*** Block opens ***
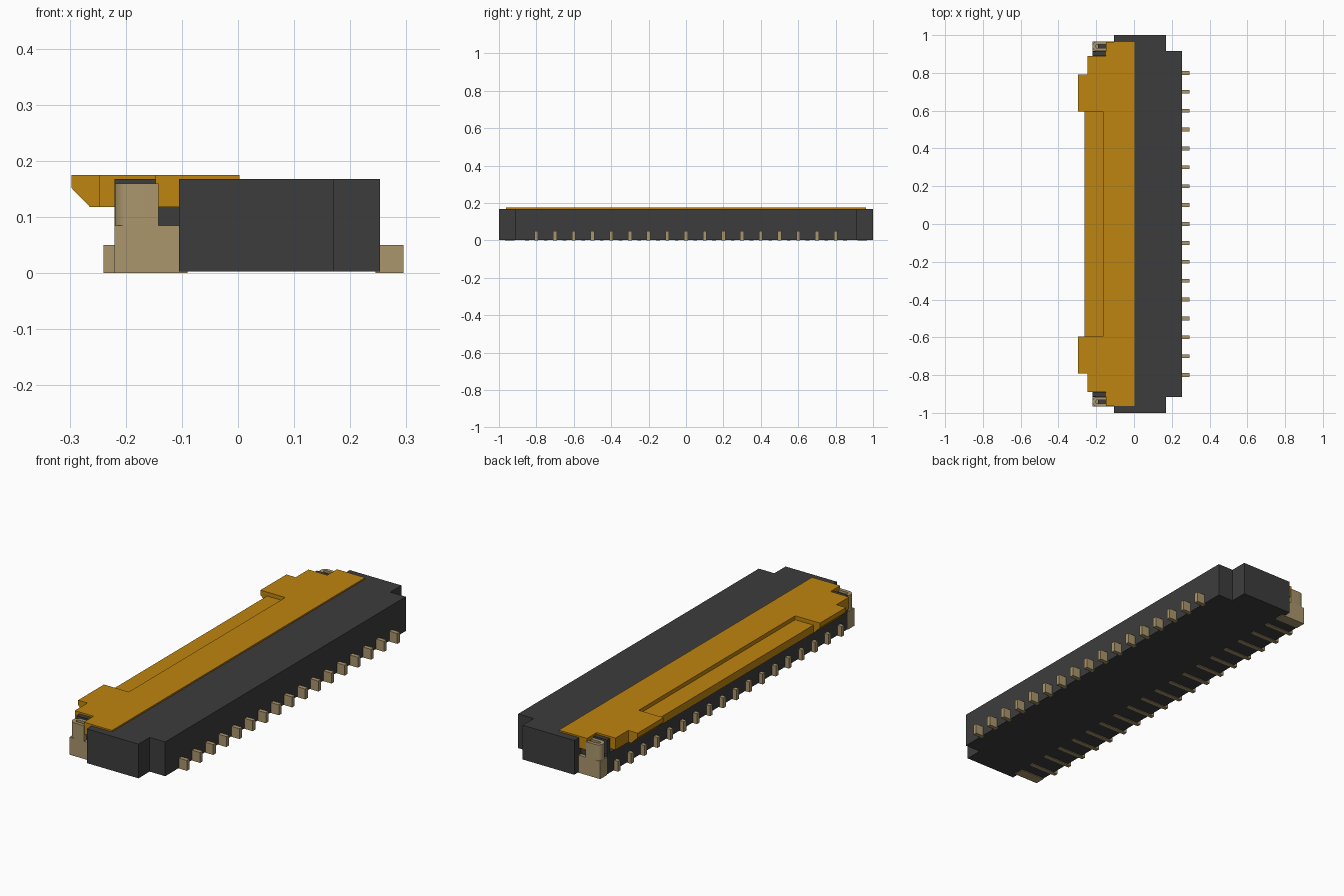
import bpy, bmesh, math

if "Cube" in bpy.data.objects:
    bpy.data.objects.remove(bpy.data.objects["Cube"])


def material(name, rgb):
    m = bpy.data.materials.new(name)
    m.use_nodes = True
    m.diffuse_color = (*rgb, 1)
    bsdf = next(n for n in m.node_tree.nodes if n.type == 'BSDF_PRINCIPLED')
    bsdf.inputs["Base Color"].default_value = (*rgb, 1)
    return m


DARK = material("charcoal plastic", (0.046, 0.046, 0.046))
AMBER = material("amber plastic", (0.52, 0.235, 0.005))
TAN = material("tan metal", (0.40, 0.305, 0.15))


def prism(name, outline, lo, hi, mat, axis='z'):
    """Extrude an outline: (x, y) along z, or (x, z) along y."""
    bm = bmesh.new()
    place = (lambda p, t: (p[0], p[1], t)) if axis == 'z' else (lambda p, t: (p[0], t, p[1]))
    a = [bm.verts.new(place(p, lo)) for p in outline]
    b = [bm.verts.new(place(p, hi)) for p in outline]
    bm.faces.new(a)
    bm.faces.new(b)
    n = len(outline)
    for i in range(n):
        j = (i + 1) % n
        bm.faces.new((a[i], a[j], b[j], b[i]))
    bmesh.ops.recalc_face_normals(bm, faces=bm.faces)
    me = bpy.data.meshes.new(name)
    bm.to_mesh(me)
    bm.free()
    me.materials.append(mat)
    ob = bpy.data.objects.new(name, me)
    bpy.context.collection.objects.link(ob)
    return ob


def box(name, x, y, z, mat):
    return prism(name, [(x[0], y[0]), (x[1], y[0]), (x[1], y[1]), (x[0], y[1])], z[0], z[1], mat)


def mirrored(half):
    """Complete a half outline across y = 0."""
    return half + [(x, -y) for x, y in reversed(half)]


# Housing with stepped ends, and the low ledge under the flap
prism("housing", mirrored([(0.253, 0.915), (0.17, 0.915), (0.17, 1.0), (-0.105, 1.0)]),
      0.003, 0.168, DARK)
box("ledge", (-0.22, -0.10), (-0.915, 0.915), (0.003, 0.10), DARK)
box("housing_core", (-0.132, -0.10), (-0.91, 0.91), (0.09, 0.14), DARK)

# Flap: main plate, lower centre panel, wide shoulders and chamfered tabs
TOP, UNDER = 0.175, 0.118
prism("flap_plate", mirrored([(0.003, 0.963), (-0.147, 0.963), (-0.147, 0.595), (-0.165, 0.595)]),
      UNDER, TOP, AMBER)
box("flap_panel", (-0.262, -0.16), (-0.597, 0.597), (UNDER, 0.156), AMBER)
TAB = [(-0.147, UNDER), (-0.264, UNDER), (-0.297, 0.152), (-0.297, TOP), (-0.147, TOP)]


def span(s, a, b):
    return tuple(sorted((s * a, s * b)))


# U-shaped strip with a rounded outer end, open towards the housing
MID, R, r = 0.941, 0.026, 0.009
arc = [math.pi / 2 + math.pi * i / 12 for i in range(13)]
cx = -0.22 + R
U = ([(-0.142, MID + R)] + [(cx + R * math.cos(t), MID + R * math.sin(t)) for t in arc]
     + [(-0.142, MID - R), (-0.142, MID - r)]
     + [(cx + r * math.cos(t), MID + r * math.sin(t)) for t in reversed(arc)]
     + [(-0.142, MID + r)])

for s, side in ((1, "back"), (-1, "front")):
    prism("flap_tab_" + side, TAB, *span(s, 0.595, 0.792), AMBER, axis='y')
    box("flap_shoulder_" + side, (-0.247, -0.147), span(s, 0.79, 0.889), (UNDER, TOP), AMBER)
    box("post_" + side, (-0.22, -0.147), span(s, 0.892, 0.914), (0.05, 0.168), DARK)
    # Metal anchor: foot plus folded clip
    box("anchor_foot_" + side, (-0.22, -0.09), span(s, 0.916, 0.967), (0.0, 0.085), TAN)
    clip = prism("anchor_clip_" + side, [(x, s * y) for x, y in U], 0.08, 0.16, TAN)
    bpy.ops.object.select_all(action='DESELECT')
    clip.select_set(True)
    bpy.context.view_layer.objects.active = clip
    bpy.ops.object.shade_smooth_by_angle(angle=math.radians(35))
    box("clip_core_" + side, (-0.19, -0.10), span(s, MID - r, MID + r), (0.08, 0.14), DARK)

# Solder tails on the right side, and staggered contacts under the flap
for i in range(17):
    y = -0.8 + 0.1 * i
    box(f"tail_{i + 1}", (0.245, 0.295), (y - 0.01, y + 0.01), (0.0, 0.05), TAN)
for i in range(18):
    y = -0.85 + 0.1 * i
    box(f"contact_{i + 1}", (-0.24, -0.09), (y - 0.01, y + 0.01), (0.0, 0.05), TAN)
*** Block closes ***
### What is expected:
Print exactly the lines of the listing above starting at the line containing "arc = [math.pi" and ending at the line containing "for s, side", both included.

### Your response:
arc = [math.pi / 2 + math.pi * i / 12 for i in range(13)]
cx = -0.22 + R
U = ([(-0.142, MID + R)] + [(cx + R * math.cos(t), MID + R * math.sin(t)) for t in arc]
     + [(-0.142, MID - R), (-0.142, MID - r)]
     + [(cx + r * math.cos(t), MID + r * math.sin(t)) for t in reversed(arc)]
     + [(-0.142, MID + r)])

for s, side in ((1, "back"), (-1, "front")):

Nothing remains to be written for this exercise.